PROBLEM REQUIREMENTS:
Using the material below, work out how many lines contain "SIDES". Only the number is wanted.

RECORDS TO USE:
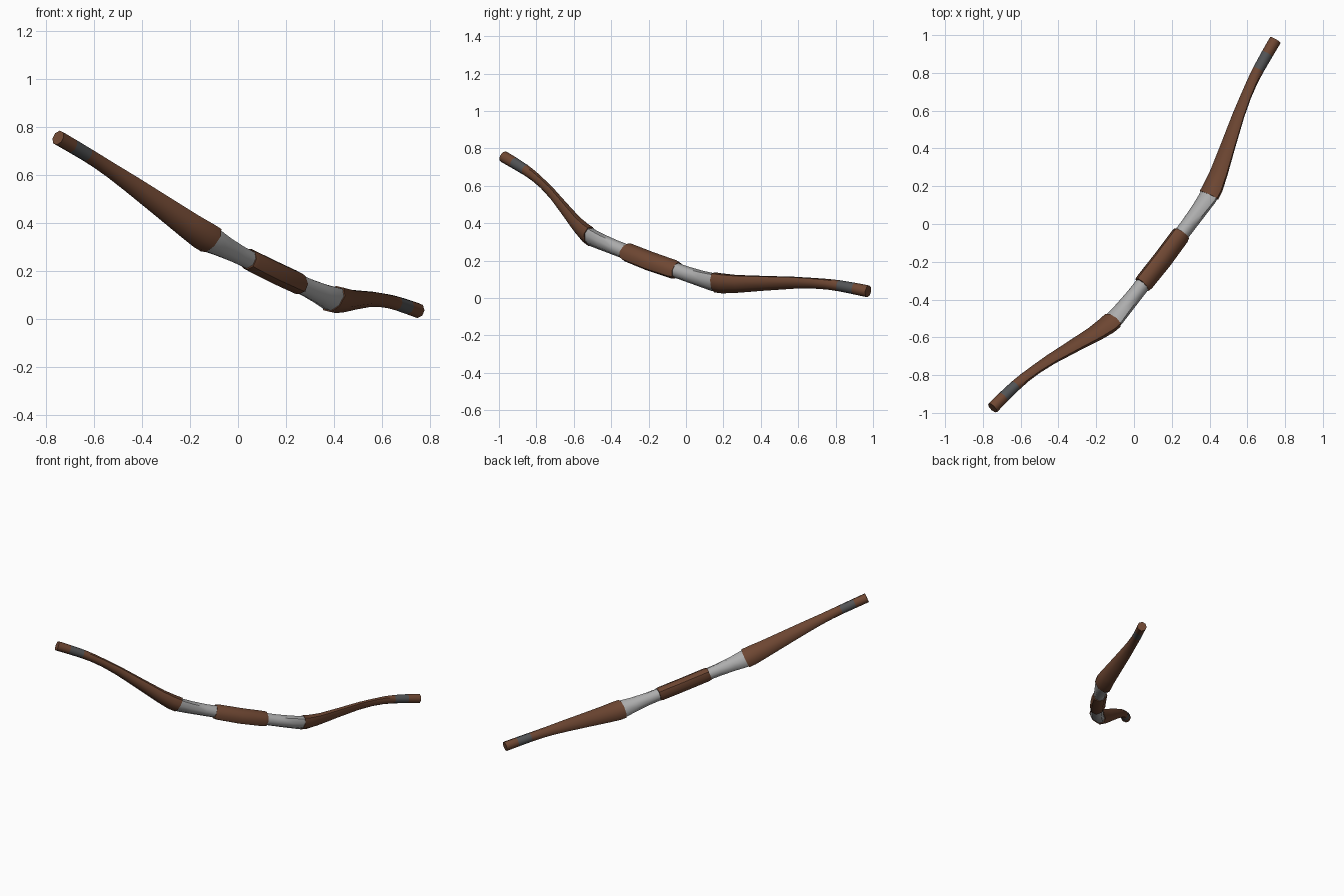
import bpy, bmesh, math
from mathutils import Vector

if "Cube" in bpy.data.objects:
    bpy.data.objects.remove(bpy.data.objects["Cube"])

# Bow plane: U runs tip to tip, D points to the bulge side, N is across the limbs
U = Vector((0.585, 0.761, -0.281)).normalized()
D = Vector((0.48, -0.605, -0.637))
D = (D - U * D.dot(U)).normalized()
N = U.cross(D)
MID = Vector((0, 0, 0.395))
SIDES = 8


def material(name, color):
    m = bpy.data.materials.new(name)
    m.diffuse_color = (*color, 1)
    m.use_nodes = True
    m.node_tree.nodes["Principled BSDF"].inputs["Base Color"].default_value = m.diffuse_color
    return m


brown = material("brown wood", (0.16, 0.064, 0.033))
grey = material("light grey metal", (0.42, 0.42, 0.42))
dark = material("dark grey binding", (0.085, 0.088, 0.092))


def tube(name, stations, mats, side=1, band=None):
    """Loft elliptical rings; station = (along, depth, width, thickness)."""
    bm = bmesh.new()
    rings = []
    for i, (s, t, w, h) in enumerate(stations):
        a, b = stations[max(i - 1, 0)], stations[min(i + 1, len(stations) - 1)]
        tan = (U * (b[0] - a[0]) * side + D * (b[1] - a[1])).normalized()
        out = N.cross(tan)
        c = MID + U * s * side + D * t
        ring = []
        for k in range(SIDES):
            an = 2 * math.pi * k / SIDES
            ring.append(bm.verts.new(c + N * math.sin(an) * w / 2 + out * math.cos(an) * h / 2))
        rings.append(ring)
    for i in range(len(rings) - 1):
        for k in range(SIDES):
            j = (k + 1) % SIDES
            f = bm.faces.new((rings[i][k], rings[i][j], rings[i + 1][j], rings[i + 1][k]))
            mid = (stations[i][0] + stations[i + 1][0]) / 2
            if band and band[0] < mid < band[1]:
                f.material_index = 1
    bm.faces.new(rings[0])
    bm.faces.new(rings[-1])
    bmesh.ops.recalc_face_normals(bm, faces=bm.faces)
    me = bpy.data.meshes.new(name)
    bm.to_mesh(me)
    bm.free()
    for m in mats:
        me.materials.append(m)
    ob = bpy.data.objects.new(name, me)
    bpy.context.collection.objects.link(ob)
    bpy.ops.object.select_all(action='DESELECT')
    ob.select_set(True)
    bpy.context.view_layer.objects.active = ob
    bpy.ops.object.shade_smooth_by_angle(angle=math.radians(50))


# Wooden grip, slightly thicker than the metal beside it
tube("grip", [(-0.18, 0.308, 0.085, 0.100), (-0.16, 0.310, 0.092, 0.110),
              (0, 0.314, 0.092, 0.114),
              (0.16, 0.310, 0.092, 0.110), (0.18, 0.308, 0.085, 0.100)], [brown])

for side, label in ((-1, "upper"), (1, "lower")):
    # Metal riser flaring from grip to limb
    tube(label + "_riser", [(0.15, 0.310, 0.080, 0.082), (0.25, 0.309, 0.084, 0.080),
                            (0.35, 0.305, 0.098, 0.079), (0.42, 0.300, 0.115, 0.079),
                            (0.47, 0.290, 0.122, 0.076)], [grey], side)
    # Tapering recurved limb with a dark binding near the tip
    tube(label + "_limb", [(0.435, 0.297, 0.130, 0.086), (0.48, 0.286, 0.130, 0.084),
                           (0.56, 0.255, 0.118, 0.072), (0.70, 0.188, 0.099, 0.058),
                           (0.85, 0.117, 0.080, 0.048), (0.95, 0.077, 0.068, 0.046),
                           (1.03, 0.050, 0.063, 0.051), (1.10, 0.032, 0.062, 0.057),
                           (1.195, 0.014, 0.063, 0.062), (1.28, 0.0, 0.064, 0.064)],
         [brown, dark], side, (1.10, 1.195))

TASK OUTPUT:
5